Task directions.
Of all the lines below, return only those starting with the line holding "# trousers: hips and legs" and going on through the line holding "(.088, .134, .192, -.060, .031)], 10, 2.4, True)", exactly as written.

** Opening Data provided block **

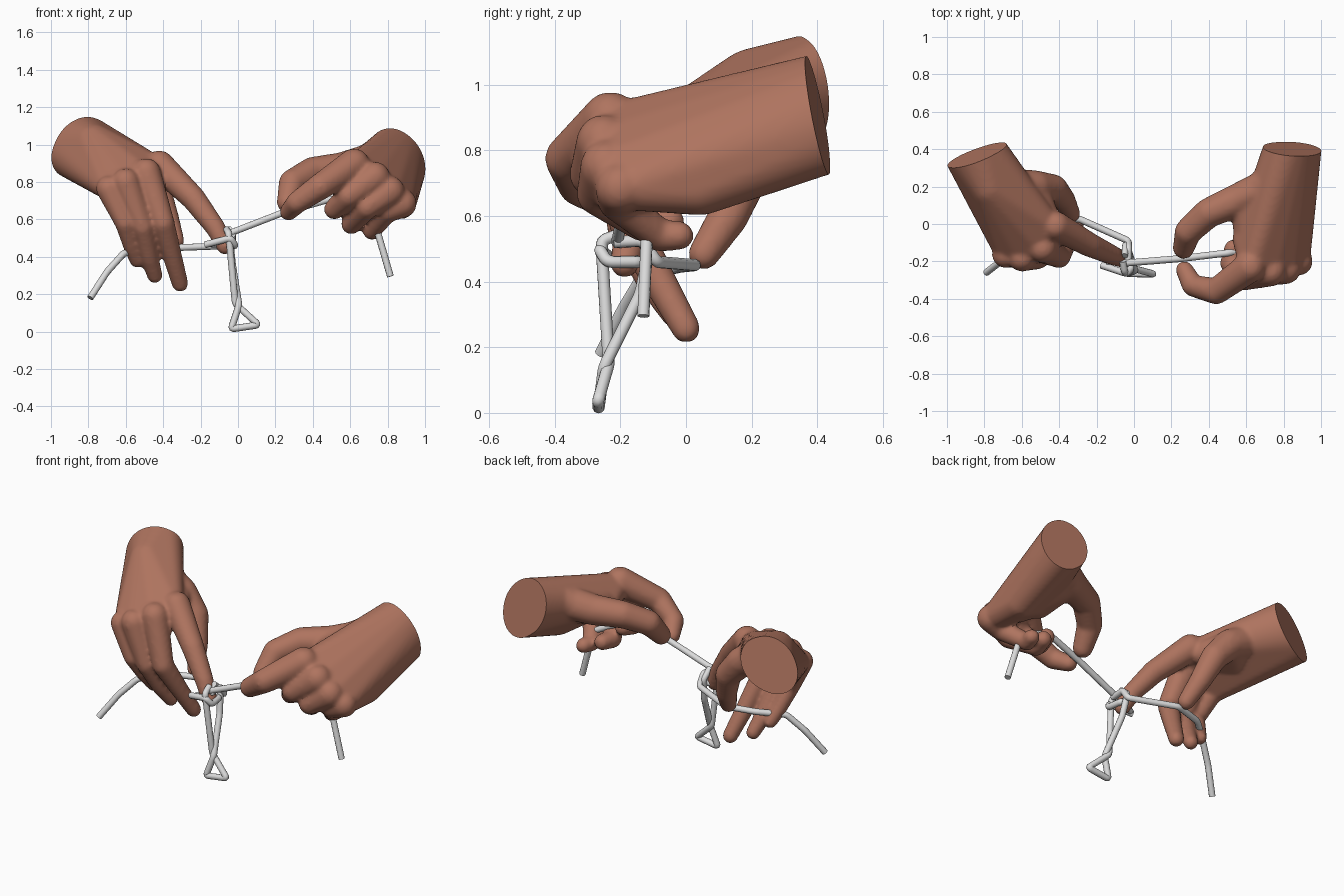
import bpy, bmesh, math
from mathutils import Vector


def material(name, col):
    m = bpy.data.materials.new(name)
    m.diffuse_color = (*col, 1)
    return m


SKIN = material("brown skin", (0.43, 0.175, 0.115))
WIRE = material("pale grey cord", (0.72, 0.72, 0.72))


def hull(bm, balls, ring=()):
    """Add the convex hull of some balls (x, y, z, r) and extra points."""
    part = bmesh.new()
    for x, y, z, r in balls:
        for i in range(1, 10):
            t = math.pi * i / 10
            for j in range(16):
                a = math.tau * j / 16
                part.verts.new((x + r * math.sin(t) * math.cos(a),
                                y + r * math.sin(t) * math.sin(a), z + r * math.cos(t)))
    for p in ring:
        part.verts.new(p)
    out = bmesh.ops.convex_hull(part, input=part.verts[:])
    junk = {g for g in out["geom_interior"] + out["geom_unused"] if isinstance(g, bmesh.types.BMVert)}
    bmesh.ops.delete(part, geom=list(junk), context='VERTS')
    me = bpy.data.meshes.new("tmp")
    part.to_mesh(me)
    part.free()
    bm.from_mesh(me)
    bpy.data.meshes.remove(me)


def chain(bm, balls):
    for a, b in zip(balls, balls[1:]):
        hull(bm, (a, b))


def hand(name, centre, u, v, palm, web, digits):
    bm = bmesh.new()
    c, u, v = Vector(centre), Vector(u), Vector(v)
    n = u.cross(v).normalized()
    if n.y < 0:
        n = -n
    # palm tapers from the wrist ellipse (a little overlong, trimmed flat below)
    ring = [c + n * 0.05 + u * math.cos(a) + v * math.sin(a)
            for a in [math.tau * k / 32 for k in range(32)]]
    hull(bm, palm, ring)
    for w in web:
        hull(bm, w)
    for d in digits:
        chain(bm, d)
    me = bpy.data.meshes.new(name)
    bm.to_mesh(me)
    bm.free()
    ob = bpy.data.objects.new(name, me)
    bpy.context.collection.objects.link(ob)
    # fuse into one skin and soften
    r = ob.modifiers.new("fuse", 'REMESH')
    r.mode = 'VOXEL'
    r.voxel_size = 0.011
    s = ob.modifiers.new("soften", 'SMOOTH')
    s.factor = 0.5
    s.iterations = 10
    dg = bpy.context.evaluated_depsgraph_get()
    done = bpy.data.meshes.new_from_object(ob.evaluated_get(dg))
    ob.modifiers.clear()
    ob.data = done
    # flat wrist cut
    bm = bmesh.new()
    bm.from_mesh(done)
    cut = bmesh.ops.bisect_plane(bm, geom=bm.verts[:] + bm.edges[:] + bm.faces[:],
                                 plane_co=c, plane_no=n, clear_outer=True)
    edges = [e for e in cut["geom_cut"] if isinstance(e, bmesh.types.BMEdge)]
    bmesh.ops.holes_fill(bm, edges=edges, sides=0)
    bmesh.ops.recalc_face_normals(bm, faces=bm.faces[:])
    bm.to_mesh(done)
    bm.free()
    done.materials.clear()
    done.materials.append(SKIN)
    bpy.context.view_layer.objects.active = ob
    bpy.ops.object.select_all(action='DESELECT')
    ob.select_set(True)
    bpy.ops.object.shade_smooth_by_angle(angle=math.radians(40))


# right hand: pinching thumb and index, other fingers curled under
hand("right_hand", (0.85, 0.40, 0.91), (0.085, 0.025, -0.165), (0.125, -0.03, 0.07),
     palm=[(0.63, -0.22, 0.875, 0.07), (0.73, -0.23, 0.81, 0.075), (0.81, -0.22, 0.75, 0.075),
           (0.87, -0.17, 0.69, 0.075), (0.865, 0.04, 0.69, 0.09), (0.60, -0.08, 0.84, 0.075)],
     web=[[(0.76, 0.24, 0.94, 0.10), (0.60, 0.14, 0.87, 0.085), (0.62, -0.10, 0.83, 0.085),
           (0.76, 0.0, 0.78, 0.10)]],
     digits=[
         [(0.72, 0.20, 0.91, 0.10), (0.56, 0.13, 0.87, 0.09), (0.40, 0.06, 0.855, 0.080),
          (0.29, -0.04, 0.795, 0.073), (0.265, -0.13, 0.69, 0.058)],
         [(0.62, -0.23, 0.895, 0.085), (0.44, -0.36, 0.775, 0.071), (0.315, -0.33, 0.69, 0.059),
          (0.27, -0.245, 0.64, 0.048)],
         [(0.73, -0.25, 0.825, 0.085), (0.59, -0.29, 0.725, 0.066), (0.515, -0.21, 0.655, 0.056),
          (0.53, -0.13, 0.665, 0.048)],
         [(0.81, -0.24, 0.75, 0.083), (0.69, -0.27, 0.665, 0.064), (0.605, -0.13, 0.575, 0.055),
          (0.62, -0.05, 0.58, 0.048)],
         [(0.88, -0.20, 0.685, 0.077), (0.80, -0.21, 0.645, 0.060), (0.715, -0.08, 0.54, 0.05),
          (0.73, -0.02, 0.54, 0.045)],
     ])

# left hand: index pressed on the knot, other fingers hanging down
hand("left_hand", (-0.845, 0.365, 0.985), (0.155, 0.06, 0.03), (0.02, -0.03, 0.162),
     palm=[(-0.45, -0.01, 0.88, 0.066), (-0.52, -0.10, 0.845, 0.07), (-0.61, -0.14, 0.80, 0.07),
           (-0.69, -0.13, 0.77, 0.068), (-0.76, 0.05, 0.84, 0.085), (-0.77, 0.20, 1.0, 0.11)],
     web=[[(-0.70, 0.22, 0.96, 0.09), (-0.54, 0.19, 0.86, 0.085), (-0.47, 0.04, 0.85, 0.07),
           (-0.66, 0.08, 0.85, 0.08)]],
     digits=[
         [(-0.68, 0.20, 0.94, 0.10), (-0.53, 0.20, 0.86, 0.088), (-0.43, 0.19, 0.75, 0.076),
          (-0.375, 0.13, 0.60, 0.062), (-0.335, 0.055, 0.485, 0.049)],
         [(-0.42, -0.01, 0.89, 0.08), (-0.24, -0.11, 0.715, 0.066), (-0.12, -0.165, 0.555, 0.054),
          (-0.07, -0.187, 0.457, 0.046)],
         [(-0.49, -0.13, 0.85, 0.078), (-0.40, -0.175, 0.58, 0.062), (-0.35, -0.08, 0.40, 0.052),
          (-0.31, 0.0, 0.257, 0.045)],
         [(-0.60, -0.18, 0.80, 0.075), (-0.51, -0.185, 0.56, 0.057), (-0.475, -0.10, 0.40, 0.050),
          (-0.445, -0.035, 0.30, 0.042)],
         [(-0.69, -0.165, 0.765, 0.07), (-0.605, -0.185, 0.58, 0.053), (-0.57, -0.12, 0.46, 0.046),
          (-0.54, -0.07, 0.38, 0.040)],
     ])


def cord(name, pts):
    """Round cord through the points, each bend slightly rounded."""
    pts = [Vector(p) for p in pts]
    path = [pts[0]]
    for a, b, c in zip(pts, pts[1:], pts[2:]):
        s = b + (a - b) * min(0.3, 0.02 / (a - b).length)
        e = b + (c - b) * min(0.3, 0.02 / (c - b).length)
        path += [s * (1 - t) ** 2 + b * 2 * t * (1 - t) + e * t * t for t in (0, 0.25, 0.5, 0.75, 1)]
    path.append(pts[-1])
    cu = bpy.data.curves.new(name, 'CURVE')
    cu.dimensions = '3D'
    cu.bevel_depth = 0.0185
    cu.bevel_resolution = 3
    cu.use_fill_caps = True
    sp = cu.splines.new('POLY')
    sp.points.add(len(path) - 1)
    for p, q in zip(sp.points, path):
        p.co = (*q, 1)
    sp.use_smooth = True
    cu.materials.append(WIRE)
    bpy.context.collection.objects.link(bpy.data.objects.new(name, cu))


# cord held by the right hand, its tail hanging out under the fist
cord("right_cord", [(-0.06, -0.21, 0.52), (0.25, -0.185, 0.64), (0.50, -0.155, 0.71),
                    (0.72, -0.12, 0.60), (0.75, -0.12, 0.52), (0.815, -0.13, 0.295)])
# cord held by the left hand, its tail behind the fingers
cord("left_cord", [(-0.79, -0.26, 0.18), (-0.70, -0.19, 0.32), (-0.61, -0.13, 0.42),
                   (-0.48, -0.02, 0.445), (-0.30, 0.03, 0.45), (-0.03, -0.09, 0.46),
                   (-0.03, -0.13, 0.525), (-0.03, -0.22, 0.52)])
# hanging loop with a triangular fold at the bottom
cord("hanging_loop", [(-0.06, -0.20, 0.545), (-0.05, -0.258, 0.525), (-0.015, -0.235, 0.15),
                      (0.11, -0.268, 0.036), (-0.037, -0.266, 0.014), (0.005, -0.25, 0.14),
                      (-0.03, -0.14, 0.36), (-0.045, -0.11, 0.50), (-0.05, -0.17, 0.55)])
# small crossing turn of the knot
cord("knot_turn", [(-0.175, -0.22, 0.465), (-0.04, -0.265, 0.50), (-0.015, -0.24, 0.46),
                   (-0.03, -0.14, 0.46), (-0.15, -0.21, 0.47)])
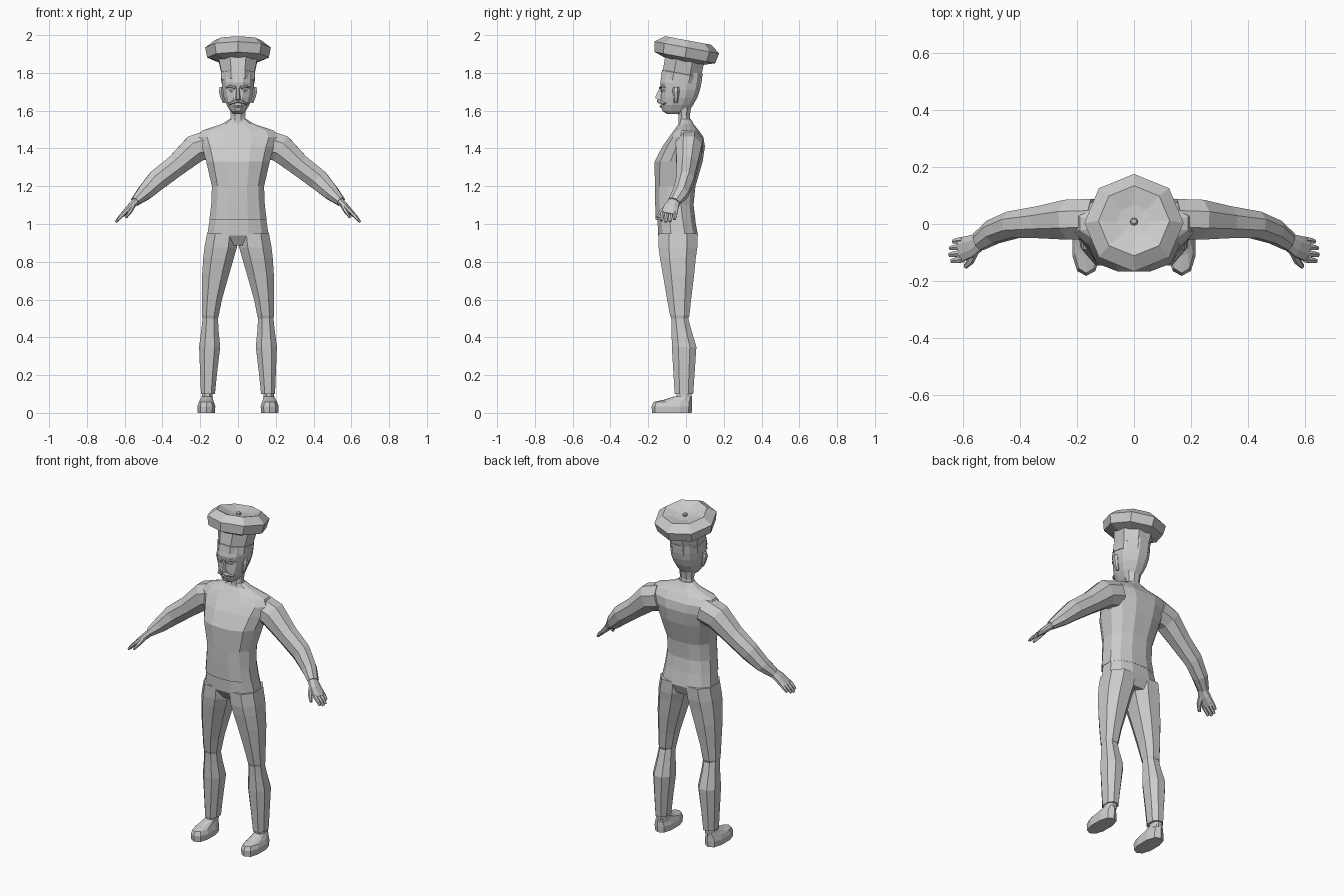
import bpy, bmesh, math
from mathutils import Vector

grey = bpy.data.materials.new("plain_grey")
grey.diffuse_color = (0.6, 0.6, 0.6, 1)


def section(n, power=2.0, half=True):
    """Unit cross-section, normalised so it reaches exactly +-1 on both axes."""
    pts = []
    for i in range(n):
        a = 2 * math.pi * (i + (0.5 if half else 0)) / n
        c, s = math.cos(a), math.sin(a)
        pts.append((math.copysign(abs(c) ** (2 / power), c),
                    math.copysign(abs(s) ** (2 / power), s)))
    mx, my = max(p[0] for p in pts), max(p[1] for p in pts)
    return [(x / mx, y / my) for x, y in pts]


def loft(name, rings, mirror=False):
    """Skin a list of point rings, capping both ends."""
    bm = bmesh.new()
    vs = [[bm.verts.new(p) for p in r] for r in rings]
    n = len(rings[0])
    for a, b in zip(vs, vs[1:]):
        for i in range(n):
            j = (i + 1) % n
            bm.faces.new((a[i], a[j], b[j], b[i]))
    bm.faces.new(vs[0][::-1])
    bm.faces.new(vs[-1])
    bmesh.ops.recalc_face_normals(bm, faces=bm.faces)
    me = bpy.data.meshes.new(name)
    bm.to_mesh(me)
    bm.free()
    me.materials.append(grey)
    ob = bpy.data.objects.new(name, me)
    bpy.context.collection.objects.link(ob)
    if mirror:
        ob.modifiers.new("mirror", "MIRROR").use_mirror_merge = False
    return ob


def column(name, rows, n, power=2.0, mirror=False):
    """Rows are (z, x_min, x_max, y_min, y_max) from bottom to top."""
    sec = section(n, power)
    loft(name, [[((x0 + x1) / 2 + c * (x1 - x0) / 2, (y0 + y1) / 2 + s * (y1 - y0) / 2, z)
                 for c, s in sec] for z, x0, x1, y0, y1 in rows], mirror)


def limb(name, nodes, n, mirror=True):
    """Nodes are (x, y, z, thickness, y_width) half sizes along a path."""
    sec = section(n)
    pos = [Vector(k[:3]) for k in nodes]
    rings = []
    for i, k in enumerate(nodes):
        t = (pos[min(i + 1, len(pos) - 1)] - pos[max(i - 1, 0)]).normalized()
        u = Vector((0, 1, 0))
        u = (u - t * u.dot(t)).normalized()
        v = t.cross(u)
        rings.append([pos[i] + u * c * k[4] + v * s * k[3] for c, s in sec])
    loft(name, rings, mirror)


def sym(rows):
    return [(z, -r, r, y0, y1) for z, y0, y1, r in rows]


# shirt, with hem overhanging the trousers
column("shirt", sym([
    (1.02, -.160, .050, .152), (1.10, -.163, .040, .142), (1.20, -.165, .050, .138),
    (1.33, -.166, .088, .168), (1.41, -.125, .100, .190), (1.46, -.090, .092, .210),
    (1.495, -.065, .068, .190), (1.53, -.040, .040, .085), (1.555, -.036, .026, .045)]), 12, 2.5)

# trousers: hips and legs
column("hips", sym([
    (.885, -.11, .04, .10), (.94, -.147, .063, .163), (1.04, -.152, .045, .147)]), 12, 2.5)
column("trouser_leg", [
    (.10, .122, .196, -.060, .038), (.20, .112, .200, -.066, .045),
    (.35, .094, .206, -.075, .055), (.44, .103, .194, -.076, .028),
    (.50, .106, .188, -.078, .012), (.515, .102, .191, -.084, .018),
    (.60, .085, .190, -.100, .027), (.73, .048, .190, -.122, .043),
    (.82, .022, .184, -.138, .052), (.875, .006, .178, -.145, .060),
    (.95, .000, .164, -.146, .062)], 8, 2.3, True)

# shoes and ankles
column("shoe", [
    (0, .122, .213, -.180, .030), (.035, .120, .215, -.182, .032),
    (.058, .128, .207, -.172, .032), (.070, .132, .200, -.115, .032),
    (.088, .134, .192, -.060, .031)], 10, 2.4, True)
column("ankle", [(.07, .135, .190, -.052, .030), (.12, .133, .190, -.050, .030)], 8, 2, True)

# arms and hands
limb("arm", [
    (.14, .018, 1.425, .075, .070), (.225, .015, 1.400, .074, .070),
    (.325, .006, 1.312, .058, .056), (.425, -.003, 1.235, .055, .047),
    (.495, -.028, 1.165, .041, .042), (.545, -.062, 1.118, .024, .033)], 8)
limb("palm", [
    (.535, -.058, 1.125, .019, .028), (.570, -.078, 1.090, .018, .038),
    (.610, -.090, 1.050, .012, .043)], 8)
for i, (y, tip) in enumerate([(-.056, .72), (-.079, .95), (-.102, 1), (-.124, .85)]):
    limb("finger_%d" % (i + 1), [
        (.600, y, 1.060, .011, .011), (.600 + .026 * tip, y - .003, 1.060 - .025 * tip, .010, .010),
        (.600 + .047 * tip, y - .006, 1.060 - .050 * tip, .006, .007)], 6)
limb("thumb", [
    (.555, -.090, 1.095, .012, .016), (.572, -.128, 1.065, .011, .013),
    (.592, -.150, 1.035, .006, .008)], 6)

# neck and head
column("neck", sym([(1.53, -.038, .026, .046), (1.57, -.040, .020, .038),
                    (1.64, -.050, .030, .045)]), 8)
column("head", sym([
    (1.583, -.100, -.030, .026), (1.597, -.124, .015, .040), (1.63, -.134, .038, .060),
    (1.67, -.132, .060, .075), (1.71, -.130, .074, .083), (1.75, -.137, .083, .085),
    (1.80, -.125, .088, .084)]), 12, 2.3)

# face: nose, brows, eyes, moustache, mouth
loft("nose", [[(-.016, -.125, 1.655), (.016, -.125, 1.655), (.009, -.160, 1.662), (-.009, -.160, 1.662)],
              [(-.014, -.125, 1.675), (.014, -.125, 1.675), (.006, -.161, 1.676), (-.006, -.161, 1.676)],
              [(-.009, -.125, 1.725), (.009, -.125, 1.725), (.004, -.139, 1.725), (-.004, -.139, 1.725)]])
limb("brow", [(.014, -.134, 1.722, .008, .008), (.040, -.126, 1.730, .007, .009),
              (.062, -.106, 1.722, .004, .006)], 6)
limb("eye", [(.018, -.128, 1.704, .004, .006), (.032, -.124, 1.706, .008, .008),
             (.048, -.112, 1.704, .004, .006)], 6)
limb("moustache", [(0, -.142, 1.652, .009, .012), (.024, -.136, 1.646, .009, .012),
                   (.042, -.118, 1.636, .006, .009), (.054, -.108, 1.640, .003, .004)], 6)
limb("lower_lip", [(0, -.132, 1.622, .006, .008), (.022, -.124, 1.625, .003, .006)], 6)

# ears
column("ear", [(1.640, .066, .080, -.062, -.045), (1.665, .070, .092, -.068, -.040),
               (1.705, .074, .102, -.073, -.034), (1.725, .078, .098, -.067, -.038)], 6, 2, True)

# hat, leaning backwards
tilt = math.radians(10.5)
axis = Vector((0, math.sin(tilt), math.cos(tilt)))
across = Vector((0, math.cos(tilt), -math.sin(tilt)))
base = Vector((0, -.027, 1.765))


def hat_part(name, rows, half=False):
    sec = section(8, 2, half)
    loft(name, [[base + axis * s + across * (b * ry) + Vector((a * rx, 0, 0))
                 for a, b in sec] for s, rx, ry in rows])


hat_part("hat_band", [(-.012, .088, .106), (.03, .090, .107), (.032, .087, .103),
                      (.115, .104, .104)], True)
hat_part("hat_crown", [(.098, .104, .104), (.118, .163, .163), (.172, .174, .174),
                       (.210, .125, .125), (.192, .060, .060), (.186, .012, .012)])
hat_part("hat_button", [(.180, .010, .010), (.194, .014, .014), (.201, .008, .008)])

** Closing Data provided block **

Your solution.
# trousers: hips and legs
column("hips", sym([
    (.885, -.11, .04, .10), (.94, -.147, .063, .163), (1.04, -.152, .045, .147)]), 12, 2.5)
column("trouser_leg", [
    (.10, .122, .196, -.060, .038), (.20, .112, .200, -.066, .045),
    (.35, .094, .206, -.075, .055), (.44, .103, .194, -.076, .028),
    (.50, .106, .188, -.078, .012), (.515, .102, .191, -.084, .018),
    (.60, .085, .190, -.100, .027), (.73, .048, .190, -.122, .043),
    (.82, .022, .184, -.138, .052), (.875, .006, .178, -.145, .060),
    (.95, .000, .164, -.146, .062)], 8, 2.3, True)

# shoes and ankles
column("shoe", [
    (0, .122, .213, -.180, .030), (.035, .120, .215, -.182, .032),
    (.058, .128, .207, -.172, .032), (.070, .132, .200, -.115, .032),
    (.088, .134, .192, -.060, .031)], 10, 2.4, True)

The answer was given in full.